(What the exercise asks):
Below are some records. Reproduce them exactly from their first line through the line with "R, RIM, SEG", inclusive.
Given records below:
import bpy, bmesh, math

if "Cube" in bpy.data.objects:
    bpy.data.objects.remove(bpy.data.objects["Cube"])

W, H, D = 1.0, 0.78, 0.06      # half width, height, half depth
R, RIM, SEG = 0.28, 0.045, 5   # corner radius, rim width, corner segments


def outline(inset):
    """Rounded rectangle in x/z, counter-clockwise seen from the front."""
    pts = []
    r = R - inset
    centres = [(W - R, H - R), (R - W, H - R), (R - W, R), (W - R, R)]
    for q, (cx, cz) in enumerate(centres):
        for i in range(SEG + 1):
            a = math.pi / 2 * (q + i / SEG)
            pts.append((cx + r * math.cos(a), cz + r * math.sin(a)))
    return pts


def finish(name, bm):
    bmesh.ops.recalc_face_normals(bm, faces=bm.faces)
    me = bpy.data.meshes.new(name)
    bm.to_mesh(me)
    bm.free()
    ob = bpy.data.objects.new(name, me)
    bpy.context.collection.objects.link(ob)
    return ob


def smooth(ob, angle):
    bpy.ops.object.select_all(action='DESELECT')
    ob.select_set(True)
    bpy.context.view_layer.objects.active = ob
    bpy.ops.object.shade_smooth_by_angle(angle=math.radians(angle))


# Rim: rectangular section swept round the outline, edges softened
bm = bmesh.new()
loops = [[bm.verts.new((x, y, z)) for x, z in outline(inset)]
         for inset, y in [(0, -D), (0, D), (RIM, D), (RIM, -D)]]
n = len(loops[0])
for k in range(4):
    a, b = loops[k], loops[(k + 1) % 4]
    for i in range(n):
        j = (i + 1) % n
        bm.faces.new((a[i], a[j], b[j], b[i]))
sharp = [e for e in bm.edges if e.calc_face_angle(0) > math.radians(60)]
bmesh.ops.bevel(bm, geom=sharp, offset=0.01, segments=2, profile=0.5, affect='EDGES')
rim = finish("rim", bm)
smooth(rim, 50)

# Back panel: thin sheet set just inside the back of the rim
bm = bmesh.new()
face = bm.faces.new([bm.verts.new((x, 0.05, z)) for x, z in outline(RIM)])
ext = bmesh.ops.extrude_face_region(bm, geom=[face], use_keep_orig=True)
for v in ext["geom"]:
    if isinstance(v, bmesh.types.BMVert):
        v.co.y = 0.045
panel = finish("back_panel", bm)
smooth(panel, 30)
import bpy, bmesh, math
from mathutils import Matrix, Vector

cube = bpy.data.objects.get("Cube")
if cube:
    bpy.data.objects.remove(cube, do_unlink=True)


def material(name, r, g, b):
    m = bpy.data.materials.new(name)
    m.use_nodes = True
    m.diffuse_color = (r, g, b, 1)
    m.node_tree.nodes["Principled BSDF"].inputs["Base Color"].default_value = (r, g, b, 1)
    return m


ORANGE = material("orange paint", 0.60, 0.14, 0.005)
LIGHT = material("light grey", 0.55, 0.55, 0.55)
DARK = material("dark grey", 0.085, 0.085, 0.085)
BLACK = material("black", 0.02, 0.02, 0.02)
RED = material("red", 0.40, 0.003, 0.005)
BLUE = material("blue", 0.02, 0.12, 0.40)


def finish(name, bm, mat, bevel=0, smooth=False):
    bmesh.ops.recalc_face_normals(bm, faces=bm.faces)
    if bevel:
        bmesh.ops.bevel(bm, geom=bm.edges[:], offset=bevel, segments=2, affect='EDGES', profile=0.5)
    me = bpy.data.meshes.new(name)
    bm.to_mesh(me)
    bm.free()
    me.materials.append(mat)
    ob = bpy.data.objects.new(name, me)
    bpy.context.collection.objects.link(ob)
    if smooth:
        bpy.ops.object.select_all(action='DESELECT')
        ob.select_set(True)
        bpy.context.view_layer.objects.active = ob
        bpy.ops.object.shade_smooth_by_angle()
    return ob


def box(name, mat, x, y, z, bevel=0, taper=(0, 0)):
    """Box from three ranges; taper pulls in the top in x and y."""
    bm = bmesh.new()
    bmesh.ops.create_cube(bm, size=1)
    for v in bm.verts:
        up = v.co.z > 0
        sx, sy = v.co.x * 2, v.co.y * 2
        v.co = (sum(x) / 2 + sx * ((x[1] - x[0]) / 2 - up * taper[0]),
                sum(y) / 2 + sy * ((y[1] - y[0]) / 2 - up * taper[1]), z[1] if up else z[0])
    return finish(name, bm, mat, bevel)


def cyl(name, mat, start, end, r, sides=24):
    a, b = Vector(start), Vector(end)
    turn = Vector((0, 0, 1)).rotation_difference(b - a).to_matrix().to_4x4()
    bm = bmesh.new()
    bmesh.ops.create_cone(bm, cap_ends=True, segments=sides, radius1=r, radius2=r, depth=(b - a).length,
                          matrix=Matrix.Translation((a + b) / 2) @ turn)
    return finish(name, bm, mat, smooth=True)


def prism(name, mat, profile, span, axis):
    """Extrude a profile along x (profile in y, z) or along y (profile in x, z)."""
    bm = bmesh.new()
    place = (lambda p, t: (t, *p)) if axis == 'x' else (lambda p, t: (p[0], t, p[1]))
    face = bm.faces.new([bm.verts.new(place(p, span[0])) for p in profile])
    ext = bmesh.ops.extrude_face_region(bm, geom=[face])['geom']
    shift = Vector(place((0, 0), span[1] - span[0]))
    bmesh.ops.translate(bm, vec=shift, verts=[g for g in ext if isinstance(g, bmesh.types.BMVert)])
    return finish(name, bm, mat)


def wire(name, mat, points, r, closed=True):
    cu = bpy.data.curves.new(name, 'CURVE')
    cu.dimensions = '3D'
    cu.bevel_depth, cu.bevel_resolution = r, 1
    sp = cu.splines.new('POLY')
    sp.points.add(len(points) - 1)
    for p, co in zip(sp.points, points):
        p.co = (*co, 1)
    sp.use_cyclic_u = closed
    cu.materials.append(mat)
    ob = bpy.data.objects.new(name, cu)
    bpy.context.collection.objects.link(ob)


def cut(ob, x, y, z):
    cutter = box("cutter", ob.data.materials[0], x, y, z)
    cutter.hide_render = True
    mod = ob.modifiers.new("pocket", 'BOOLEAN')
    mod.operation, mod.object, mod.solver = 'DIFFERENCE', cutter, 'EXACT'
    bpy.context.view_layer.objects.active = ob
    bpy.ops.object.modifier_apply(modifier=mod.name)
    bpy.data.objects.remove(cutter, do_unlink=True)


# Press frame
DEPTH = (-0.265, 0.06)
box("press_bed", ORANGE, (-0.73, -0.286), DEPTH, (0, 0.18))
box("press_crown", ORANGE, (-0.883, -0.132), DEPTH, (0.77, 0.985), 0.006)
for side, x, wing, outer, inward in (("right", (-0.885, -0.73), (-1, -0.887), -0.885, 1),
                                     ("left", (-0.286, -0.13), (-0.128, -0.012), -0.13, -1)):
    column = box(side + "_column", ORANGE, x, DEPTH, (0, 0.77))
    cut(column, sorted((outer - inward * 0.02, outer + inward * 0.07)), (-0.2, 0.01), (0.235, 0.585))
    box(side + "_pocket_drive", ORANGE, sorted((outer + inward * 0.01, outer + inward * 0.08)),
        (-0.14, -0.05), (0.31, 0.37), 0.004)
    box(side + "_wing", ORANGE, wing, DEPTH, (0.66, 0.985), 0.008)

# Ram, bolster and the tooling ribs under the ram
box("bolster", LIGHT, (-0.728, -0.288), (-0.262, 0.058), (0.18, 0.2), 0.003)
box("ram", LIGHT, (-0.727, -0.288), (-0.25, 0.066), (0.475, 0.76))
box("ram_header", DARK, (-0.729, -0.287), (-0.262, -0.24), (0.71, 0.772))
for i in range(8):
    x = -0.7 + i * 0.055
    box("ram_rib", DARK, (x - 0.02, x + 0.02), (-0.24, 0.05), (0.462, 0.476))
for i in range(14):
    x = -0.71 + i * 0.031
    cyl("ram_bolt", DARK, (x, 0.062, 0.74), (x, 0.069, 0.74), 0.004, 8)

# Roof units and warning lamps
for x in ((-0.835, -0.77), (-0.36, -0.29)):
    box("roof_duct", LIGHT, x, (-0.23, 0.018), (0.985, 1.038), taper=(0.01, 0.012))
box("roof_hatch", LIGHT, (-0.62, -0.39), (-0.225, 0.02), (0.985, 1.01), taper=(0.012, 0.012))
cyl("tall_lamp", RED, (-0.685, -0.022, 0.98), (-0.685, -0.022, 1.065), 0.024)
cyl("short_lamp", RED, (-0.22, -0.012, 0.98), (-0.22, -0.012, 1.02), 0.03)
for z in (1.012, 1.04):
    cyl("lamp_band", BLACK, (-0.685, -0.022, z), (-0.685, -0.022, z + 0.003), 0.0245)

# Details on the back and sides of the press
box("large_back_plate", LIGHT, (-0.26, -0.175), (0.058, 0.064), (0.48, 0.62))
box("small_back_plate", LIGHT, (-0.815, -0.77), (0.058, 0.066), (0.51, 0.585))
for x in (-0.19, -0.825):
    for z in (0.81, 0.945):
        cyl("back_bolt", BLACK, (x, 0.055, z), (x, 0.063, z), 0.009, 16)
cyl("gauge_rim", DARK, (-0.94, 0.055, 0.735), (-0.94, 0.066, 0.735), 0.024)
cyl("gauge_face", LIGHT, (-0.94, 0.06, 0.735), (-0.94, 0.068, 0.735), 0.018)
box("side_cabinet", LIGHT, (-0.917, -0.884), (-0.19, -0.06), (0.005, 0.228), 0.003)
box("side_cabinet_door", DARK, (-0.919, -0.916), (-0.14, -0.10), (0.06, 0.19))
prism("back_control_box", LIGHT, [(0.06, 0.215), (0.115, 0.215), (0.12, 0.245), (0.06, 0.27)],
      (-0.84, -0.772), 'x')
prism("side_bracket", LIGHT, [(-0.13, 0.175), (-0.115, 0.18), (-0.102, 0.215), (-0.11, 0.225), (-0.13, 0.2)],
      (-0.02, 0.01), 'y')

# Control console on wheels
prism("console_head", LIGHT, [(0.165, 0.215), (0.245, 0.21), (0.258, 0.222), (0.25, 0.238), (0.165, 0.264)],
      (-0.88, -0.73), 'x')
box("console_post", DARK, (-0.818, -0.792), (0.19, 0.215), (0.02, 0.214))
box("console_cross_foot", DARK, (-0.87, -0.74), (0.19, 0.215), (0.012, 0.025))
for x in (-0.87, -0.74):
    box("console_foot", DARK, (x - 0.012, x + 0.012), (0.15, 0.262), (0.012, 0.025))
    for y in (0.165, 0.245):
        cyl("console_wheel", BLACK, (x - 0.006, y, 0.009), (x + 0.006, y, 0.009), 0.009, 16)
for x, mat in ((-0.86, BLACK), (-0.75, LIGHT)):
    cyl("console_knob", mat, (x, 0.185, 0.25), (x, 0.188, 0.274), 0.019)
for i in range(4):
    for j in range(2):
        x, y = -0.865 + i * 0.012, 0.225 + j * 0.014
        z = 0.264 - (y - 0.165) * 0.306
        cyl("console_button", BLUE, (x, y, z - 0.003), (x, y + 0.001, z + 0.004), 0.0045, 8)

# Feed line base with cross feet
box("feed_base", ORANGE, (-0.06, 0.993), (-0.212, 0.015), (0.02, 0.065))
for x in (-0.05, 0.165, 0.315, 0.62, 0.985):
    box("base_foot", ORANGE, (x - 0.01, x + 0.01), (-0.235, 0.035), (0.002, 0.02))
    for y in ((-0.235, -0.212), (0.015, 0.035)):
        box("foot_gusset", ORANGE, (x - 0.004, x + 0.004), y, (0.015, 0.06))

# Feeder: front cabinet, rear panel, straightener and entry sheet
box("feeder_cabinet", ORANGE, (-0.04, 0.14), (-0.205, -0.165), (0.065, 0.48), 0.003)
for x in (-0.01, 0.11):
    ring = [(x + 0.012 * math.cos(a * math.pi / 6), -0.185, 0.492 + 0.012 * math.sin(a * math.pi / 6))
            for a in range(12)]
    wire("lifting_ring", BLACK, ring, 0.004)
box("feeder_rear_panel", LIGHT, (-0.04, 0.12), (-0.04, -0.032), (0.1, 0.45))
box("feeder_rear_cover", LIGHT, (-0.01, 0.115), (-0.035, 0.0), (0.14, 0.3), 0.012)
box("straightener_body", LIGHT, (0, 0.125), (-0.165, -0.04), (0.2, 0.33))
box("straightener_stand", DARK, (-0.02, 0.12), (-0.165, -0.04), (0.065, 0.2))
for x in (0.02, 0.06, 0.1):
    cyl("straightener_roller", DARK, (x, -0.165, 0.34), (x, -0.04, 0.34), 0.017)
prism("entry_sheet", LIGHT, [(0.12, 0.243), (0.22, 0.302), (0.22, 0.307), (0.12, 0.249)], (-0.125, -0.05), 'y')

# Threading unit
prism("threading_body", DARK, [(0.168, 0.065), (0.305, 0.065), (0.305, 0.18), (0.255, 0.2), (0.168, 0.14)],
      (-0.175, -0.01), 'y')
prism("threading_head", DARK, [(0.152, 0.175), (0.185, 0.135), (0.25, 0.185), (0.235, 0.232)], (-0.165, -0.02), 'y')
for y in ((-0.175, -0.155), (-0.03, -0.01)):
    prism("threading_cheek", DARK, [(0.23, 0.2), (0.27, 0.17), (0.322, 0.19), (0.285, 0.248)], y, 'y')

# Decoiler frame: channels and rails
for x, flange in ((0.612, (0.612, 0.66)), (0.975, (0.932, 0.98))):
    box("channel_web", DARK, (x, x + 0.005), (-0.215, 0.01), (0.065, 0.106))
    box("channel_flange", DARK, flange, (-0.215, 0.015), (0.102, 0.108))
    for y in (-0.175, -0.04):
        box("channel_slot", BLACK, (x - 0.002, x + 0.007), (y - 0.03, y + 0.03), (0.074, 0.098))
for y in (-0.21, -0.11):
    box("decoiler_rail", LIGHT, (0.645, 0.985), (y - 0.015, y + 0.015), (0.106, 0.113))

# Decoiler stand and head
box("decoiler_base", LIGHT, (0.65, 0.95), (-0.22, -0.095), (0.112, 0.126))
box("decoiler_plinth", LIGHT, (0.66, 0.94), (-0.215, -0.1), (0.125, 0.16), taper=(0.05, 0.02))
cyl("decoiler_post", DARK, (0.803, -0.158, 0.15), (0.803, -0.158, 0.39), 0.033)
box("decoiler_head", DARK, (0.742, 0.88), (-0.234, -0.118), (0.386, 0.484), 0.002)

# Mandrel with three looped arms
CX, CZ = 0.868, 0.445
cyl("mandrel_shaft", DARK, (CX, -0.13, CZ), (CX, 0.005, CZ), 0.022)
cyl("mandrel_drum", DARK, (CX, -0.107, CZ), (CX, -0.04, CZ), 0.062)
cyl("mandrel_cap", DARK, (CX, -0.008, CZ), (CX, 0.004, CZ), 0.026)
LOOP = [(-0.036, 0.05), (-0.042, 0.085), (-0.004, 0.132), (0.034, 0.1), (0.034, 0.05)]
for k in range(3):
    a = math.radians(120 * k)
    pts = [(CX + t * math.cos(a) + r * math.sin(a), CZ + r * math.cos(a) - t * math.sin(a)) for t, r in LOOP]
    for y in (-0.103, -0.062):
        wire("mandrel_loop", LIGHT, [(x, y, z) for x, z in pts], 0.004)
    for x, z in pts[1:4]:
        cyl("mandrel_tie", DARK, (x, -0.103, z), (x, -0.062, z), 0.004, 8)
End of Given records.
(Output below):
import bpy, bmesh, math

if "Cube" in bpy.data.objects:
    bpy.data.objects.remove(bpy.data.objects["Cube"])

W, H, D = 1.0, 0.78, 0.06      # half width, height, half depth
R, RIM, SEG = 0.28, 0.045, 5   # corner radius, rim width, corner segments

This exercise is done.